In the past week I’ve been conscientious about taking photos of all my friends, recording all the fun, joy, love. At first it was just usual fun – like going to a free summer concert on Pier 54 with Colin and Sam, but then it became all the more real when Oliver, Tan and Susie came down from Boston specially to visit me before my grand departure, and when I said goodbye to them, I realized how hard it will be. I mean, I don’t see my Boston friends all that often, obviously, but knowing that I can do so within about 4 hours or so, has always given me comfort. That is especially the case with Susanna, one of my best friends from law school, who also came up to NY that weekend from DC.
When Su moved to DC a few years ago, it did feel sad, yet it had never been hard to continue our close-knit friendship. We talk about a few times a week on the phone, send numerous e-mails, and she visits frequently, and vice versa. But once I move, the 12-hour time difference will make that all the more difficult, and DC is definitely much more than a 4-hour drive away. And even if I could get accustomed to the 15+ hour plane trip, it’s not all that convenient nor as inexpensive as booking a Bolt bus. Having that option taken away from me is rather paralyzing when it comes to my closest friends. Even if I’m not joined at the hip to them, knowing that I am never all that far has always given me comfort.

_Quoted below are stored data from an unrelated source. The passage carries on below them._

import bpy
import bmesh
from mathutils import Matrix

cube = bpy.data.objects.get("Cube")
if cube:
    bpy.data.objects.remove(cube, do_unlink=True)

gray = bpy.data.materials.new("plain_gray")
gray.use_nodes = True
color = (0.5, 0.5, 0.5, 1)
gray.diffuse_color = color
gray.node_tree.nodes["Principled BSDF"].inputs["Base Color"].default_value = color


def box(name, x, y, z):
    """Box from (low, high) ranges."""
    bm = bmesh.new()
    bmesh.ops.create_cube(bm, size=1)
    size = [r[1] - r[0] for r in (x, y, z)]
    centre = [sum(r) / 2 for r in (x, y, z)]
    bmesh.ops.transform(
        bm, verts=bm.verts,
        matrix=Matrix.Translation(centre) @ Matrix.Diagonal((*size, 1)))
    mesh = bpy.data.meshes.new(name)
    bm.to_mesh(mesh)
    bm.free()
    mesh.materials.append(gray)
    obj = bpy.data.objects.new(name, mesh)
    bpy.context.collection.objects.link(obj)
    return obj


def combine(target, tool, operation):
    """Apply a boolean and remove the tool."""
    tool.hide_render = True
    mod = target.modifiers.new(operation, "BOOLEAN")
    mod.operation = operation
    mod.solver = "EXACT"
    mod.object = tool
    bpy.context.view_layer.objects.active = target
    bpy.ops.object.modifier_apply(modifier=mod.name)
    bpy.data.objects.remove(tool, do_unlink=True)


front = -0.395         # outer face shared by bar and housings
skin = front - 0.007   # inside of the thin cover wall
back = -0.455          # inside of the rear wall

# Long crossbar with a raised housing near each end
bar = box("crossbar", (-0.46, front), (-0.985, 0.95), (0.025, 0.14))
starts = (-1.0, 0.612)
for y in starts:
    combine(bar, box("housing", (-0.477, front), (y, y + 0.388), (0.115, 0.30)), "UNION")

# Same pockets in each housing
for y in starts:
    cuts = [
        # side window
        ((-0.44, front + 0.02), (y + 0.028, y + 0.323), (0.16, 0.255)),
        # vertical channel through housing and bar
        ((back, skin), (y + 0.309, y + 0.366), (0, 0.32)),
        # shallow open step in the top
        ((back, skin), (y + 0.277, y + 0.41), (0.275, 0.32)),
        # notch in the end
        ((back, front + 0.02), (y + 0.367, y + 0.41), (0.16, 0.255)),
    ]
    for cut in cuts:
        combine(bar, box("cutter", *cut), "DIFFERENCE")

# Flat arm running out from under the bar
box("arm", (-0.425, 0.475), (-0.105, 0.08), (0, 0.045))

As the time winds down, I’ve also gotten some “words of wisdom” from various folks, particularly older friends, who feel the urge to leave me with some advice and encouragement. All the seriousness about my “potential” and the “opportunity” starts to also give me stress about this “adventure,” as others term it, and I am afraid of what will come of this whole trip. And what happens if nothing does? I mean, that’s very unlikely, but still — what if I completely fail to take anything from this grand trip? Will it all have been in vain?
While uncertainty is an element in every life, I have certainly dished up more than my fair share in this venture. I don’t know if I’ll hate Hong Kong; I don’t know if I’ll get a job at all or if I do, what kind of a job; I don’t know if I will in fact make it through a full year; I don’t know if something might call me back; I don’t know if I’ll instead get a job in a whole other part of the world, say Amsterdam or Dubai. I have merely committed to CUHK from Sept. 3 through Dec. 4, and that’s all I know for now.
Worse, knowing so little while being so far from people who have truly been the spine of my support system seems so hard. Having grown up with 3 sisters and a very tight knit family, complemented by very close friends, some I’ve known for decades now, I know I will really be testing myself in HK.
It was this weekend I first realized that I’m actually coming to a close on my life in NY (for now, as I keep reassuring myself), and that I am truly going to miss it.